Myth 3: ERISA doesn’t allow SRI investments
The fiduciary standards an employer must abide by when selecting appropriate investment options for employees is a high standard to clear.
But the Department of Labor says “ESG factors, and climate change issues in particular, pose financial risks that plan sponsors should consider as prudent fiduciaries.”
Academic research and industry experts alike point out that sustainable funds perform just as well – if not better – than other funds, a view shared in the Institutional Shareholder Services survey in 2021.
Myth 4: DEI and SRI investing are separate issues
There’s a final angle to consider about adding SRI options to a 401(k) menu: Adding socially responsible and values-based options to your retirement plan menu can be an actionable, meaningful DEI initiative that demonstrates an employer’s commitment to equity and inclusion.
This can help employees recognize that your commitment to sustainability and social justice goes beyond lip service and may inspire greater loyalty to the company – as well as greater participation in the company’s 401(k). And even just one SRI option may cover a lot of ground.
It may also be worth surveying your staff to see how many wish to have these options in your plan.

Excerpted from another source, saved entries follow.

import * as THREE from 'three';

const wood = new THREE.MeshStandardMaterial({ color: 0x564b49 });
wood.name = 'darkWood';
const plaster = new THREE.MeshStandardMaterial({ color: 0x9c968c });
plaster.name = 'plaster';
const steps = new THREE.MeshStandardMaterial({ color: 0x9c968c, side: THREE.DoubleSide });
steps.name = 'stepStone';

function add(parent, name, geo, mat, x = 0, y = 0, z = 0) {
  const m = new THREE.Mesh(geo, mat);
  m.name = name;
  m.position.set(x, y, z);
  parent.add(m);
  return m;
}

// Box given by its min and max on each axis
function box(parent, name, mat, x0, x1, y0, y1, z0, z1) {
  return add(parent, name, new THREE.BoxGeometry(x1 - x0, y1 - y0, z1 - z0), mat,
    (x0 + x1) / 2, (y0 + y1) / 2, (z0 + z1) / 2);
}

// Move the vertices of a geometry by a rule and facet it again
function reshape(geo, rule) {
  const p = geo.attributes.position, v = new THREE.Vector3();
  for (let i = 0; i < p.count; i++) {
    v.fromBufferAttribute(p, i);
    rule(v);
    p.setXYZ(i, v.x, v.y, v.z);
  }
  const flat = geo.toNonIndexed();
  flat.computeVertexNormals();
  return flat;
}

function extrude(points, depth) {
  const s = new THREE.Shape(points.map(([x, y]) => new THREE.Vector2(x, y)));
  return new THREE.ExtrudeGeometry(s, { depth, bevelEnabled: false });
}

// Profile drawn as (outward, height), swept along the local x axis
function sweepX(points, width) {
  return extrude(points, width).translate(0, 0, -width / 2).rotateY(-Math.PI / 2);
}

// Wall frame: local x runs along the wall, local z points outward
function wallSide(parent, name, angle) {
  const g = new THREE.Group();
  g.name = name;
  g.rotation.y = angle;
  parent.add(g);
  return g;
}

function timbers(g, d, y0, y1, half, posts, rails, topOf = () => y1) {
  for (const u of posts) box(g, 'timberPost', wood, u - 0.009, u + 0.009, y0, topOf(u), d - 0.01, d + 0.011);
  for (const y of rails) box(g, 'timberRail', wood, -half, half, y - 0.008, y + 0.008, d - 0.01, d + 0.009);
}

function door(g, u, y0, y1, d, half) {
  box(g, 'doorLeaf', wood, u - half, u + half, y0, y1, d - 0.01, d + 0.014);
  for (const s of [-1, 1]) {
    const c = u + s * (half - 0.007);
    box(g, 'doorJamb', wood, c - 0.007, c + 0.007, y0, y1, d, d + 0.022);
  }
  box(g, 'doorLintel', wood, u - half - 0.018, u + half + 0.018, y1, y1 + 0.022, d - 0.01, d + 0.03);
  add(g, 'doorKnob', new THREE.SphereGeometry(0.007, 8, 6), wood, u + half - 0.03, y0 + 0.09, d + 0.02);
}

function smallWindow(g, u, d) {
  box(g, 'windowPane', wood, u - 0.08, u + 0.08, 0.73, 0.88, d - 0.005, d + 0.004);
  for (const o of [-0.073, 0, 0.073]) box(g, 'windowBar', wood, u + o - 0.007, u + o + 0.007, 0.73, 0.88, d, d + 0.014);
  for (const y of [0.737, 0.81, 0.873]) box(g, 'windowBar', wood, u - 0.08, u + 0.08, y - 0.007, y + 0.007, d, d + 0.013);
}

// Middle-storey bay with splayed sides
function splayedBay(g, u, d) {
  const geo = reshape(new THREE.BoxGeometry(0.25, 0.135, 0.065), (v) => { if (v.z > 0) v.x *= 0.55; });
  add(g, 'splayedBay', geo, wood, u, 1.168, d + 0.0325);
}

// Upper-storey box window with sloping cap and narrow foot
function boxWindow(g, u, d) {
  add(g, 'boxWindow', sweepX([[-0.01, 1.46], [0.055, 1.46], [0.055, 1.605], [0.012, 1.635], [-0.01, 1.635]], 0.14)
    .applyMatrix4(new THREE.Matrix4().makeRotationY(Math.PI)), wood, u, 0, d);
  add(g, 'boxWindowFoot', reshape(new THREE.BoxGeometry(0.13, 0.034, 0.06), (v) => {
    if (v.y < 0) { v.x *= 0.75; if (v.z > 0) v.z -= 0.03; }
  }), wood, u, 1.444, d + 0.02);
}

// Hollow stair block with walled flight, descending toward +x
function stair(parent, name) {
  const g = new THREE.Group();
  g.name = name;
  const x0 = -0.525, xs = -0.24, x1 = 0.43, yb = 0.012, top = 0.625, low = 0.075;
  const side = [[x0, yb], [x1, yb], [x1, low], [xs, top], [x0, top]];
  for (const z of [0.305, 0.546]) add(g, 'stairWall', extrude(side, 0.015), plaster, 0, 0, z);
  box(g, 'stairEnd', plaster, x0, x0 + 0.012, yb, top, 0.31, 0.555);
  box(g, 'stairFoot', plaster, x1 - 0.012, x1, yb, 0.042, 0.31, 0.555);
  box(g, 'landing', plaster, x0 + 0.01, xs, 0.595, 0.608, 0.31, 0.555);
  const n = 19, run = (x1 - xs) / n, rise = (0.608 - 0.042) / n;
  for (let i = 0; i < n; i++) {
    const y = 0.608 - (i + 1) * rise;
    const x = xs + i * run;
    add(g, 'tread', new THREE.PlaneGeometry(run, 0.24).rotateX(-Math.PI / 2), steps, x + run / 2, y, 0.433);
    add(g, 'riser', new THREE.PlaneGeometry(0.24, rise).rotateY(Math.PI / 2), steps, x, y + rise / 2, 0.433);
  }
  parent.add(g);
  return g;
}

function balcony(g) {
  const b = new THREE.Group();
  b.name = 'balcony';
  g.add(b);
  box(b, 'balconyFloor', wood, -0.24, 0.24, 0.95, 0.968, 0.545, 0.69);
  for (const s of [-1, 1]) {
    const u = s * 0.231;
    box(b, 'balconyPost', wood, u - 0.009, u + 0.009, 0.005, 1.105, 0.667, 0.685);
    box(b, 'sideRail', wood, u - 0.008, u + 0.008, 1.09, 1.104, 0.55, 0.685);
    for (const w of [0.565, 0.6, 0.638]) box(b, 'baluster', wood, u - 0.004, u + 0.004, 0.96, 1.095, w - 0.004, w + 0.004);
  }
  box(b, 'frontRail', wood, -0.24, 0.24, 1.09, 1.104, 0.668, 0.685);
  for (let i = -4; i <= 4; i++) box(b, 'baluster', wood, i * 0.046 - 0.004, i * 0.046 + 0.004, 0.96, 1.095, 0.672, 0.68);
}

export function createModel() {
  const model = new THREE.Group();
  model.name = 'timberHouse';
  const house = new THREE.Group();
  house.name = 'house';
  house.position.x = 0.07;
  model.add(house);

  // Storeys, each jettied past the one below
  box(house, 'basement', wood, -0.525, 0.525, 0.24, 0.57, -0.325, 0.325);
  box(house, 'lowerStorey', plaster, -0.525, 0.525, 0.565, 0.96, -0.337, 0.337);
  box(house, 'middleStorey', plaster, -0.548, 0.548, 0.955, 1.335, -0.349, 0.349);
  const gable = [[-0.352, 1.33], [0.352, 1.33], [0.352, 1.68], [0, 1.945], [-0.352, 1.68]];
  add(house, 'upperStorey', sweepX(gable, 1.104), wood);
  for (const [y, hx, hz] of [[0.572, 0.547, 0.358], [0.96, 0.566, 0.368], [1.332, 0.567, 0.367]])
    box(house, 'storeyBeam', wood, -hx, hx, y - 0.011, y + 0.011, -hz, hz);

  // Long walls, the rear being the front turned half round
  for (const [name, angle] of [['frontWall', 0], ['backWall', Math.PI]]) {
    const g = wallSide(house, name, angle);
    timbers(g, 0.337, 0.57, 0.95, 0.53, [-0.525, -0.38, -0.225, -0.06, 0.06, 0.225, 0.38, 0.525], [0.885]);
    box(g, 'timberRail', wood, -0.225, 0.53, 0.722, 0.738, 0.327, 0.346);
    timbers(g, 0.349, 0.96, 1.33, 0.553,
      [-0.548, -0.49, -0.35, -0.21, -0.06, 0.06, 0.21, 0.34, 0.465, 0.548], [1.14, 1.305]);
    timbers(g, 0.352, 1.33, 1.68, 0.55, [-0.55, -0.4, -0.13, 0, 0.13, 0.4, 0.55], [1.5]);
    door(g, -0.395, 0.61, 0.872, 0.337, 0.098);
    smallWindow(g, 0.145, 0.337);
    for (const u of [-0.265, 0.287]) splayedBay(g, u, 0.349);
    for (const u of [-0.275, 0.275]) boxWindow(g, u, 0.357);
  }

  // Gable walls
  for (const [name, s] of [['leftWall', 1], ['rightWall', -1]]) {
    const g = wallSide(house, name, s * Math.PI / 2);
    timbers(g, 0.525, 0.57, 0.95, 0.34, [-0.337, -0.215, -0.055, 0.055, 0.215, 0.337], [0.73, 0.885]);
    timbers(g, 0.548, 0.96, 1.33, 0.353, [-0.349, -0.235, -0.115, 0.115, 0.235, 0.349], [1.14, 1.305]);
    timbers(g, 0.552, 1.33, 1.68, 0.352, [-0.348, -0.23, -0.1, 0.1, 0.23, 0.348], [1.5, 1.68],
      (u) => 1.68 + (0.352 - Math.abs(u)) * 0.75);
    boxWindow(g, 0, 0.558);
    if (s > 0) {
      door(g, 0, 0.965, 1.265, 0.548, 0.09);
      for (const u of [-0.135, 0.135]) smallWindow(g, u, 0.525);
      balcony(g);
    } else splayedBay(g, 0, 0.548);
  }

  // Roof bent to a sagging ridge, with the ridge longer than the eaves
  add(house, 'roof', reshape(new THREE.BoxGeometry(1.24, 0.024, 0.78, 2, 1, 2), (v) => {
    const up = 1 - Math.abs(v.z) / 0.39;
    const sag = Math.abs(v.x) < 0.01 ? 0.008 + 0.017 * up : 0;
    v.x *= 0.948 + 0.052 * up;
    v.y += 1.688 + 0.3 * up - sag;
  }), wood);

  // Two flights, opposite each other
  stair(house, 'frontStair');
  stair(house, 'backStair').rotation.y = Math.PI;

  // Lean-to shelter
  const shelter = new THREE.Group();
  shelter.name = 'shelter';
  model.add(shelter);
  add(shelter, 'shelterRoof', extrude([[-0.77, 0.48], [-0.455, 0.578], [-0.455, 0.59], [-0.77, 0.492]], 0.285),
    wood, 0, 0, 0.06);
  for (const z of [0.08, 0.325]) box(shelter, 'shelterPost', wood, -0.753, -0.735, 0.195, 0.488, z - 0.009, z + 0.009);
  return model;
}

In the end, a values-based approach to retirement savings might be more than just a way of retaining and engaging employees. It could help attract new talent as well.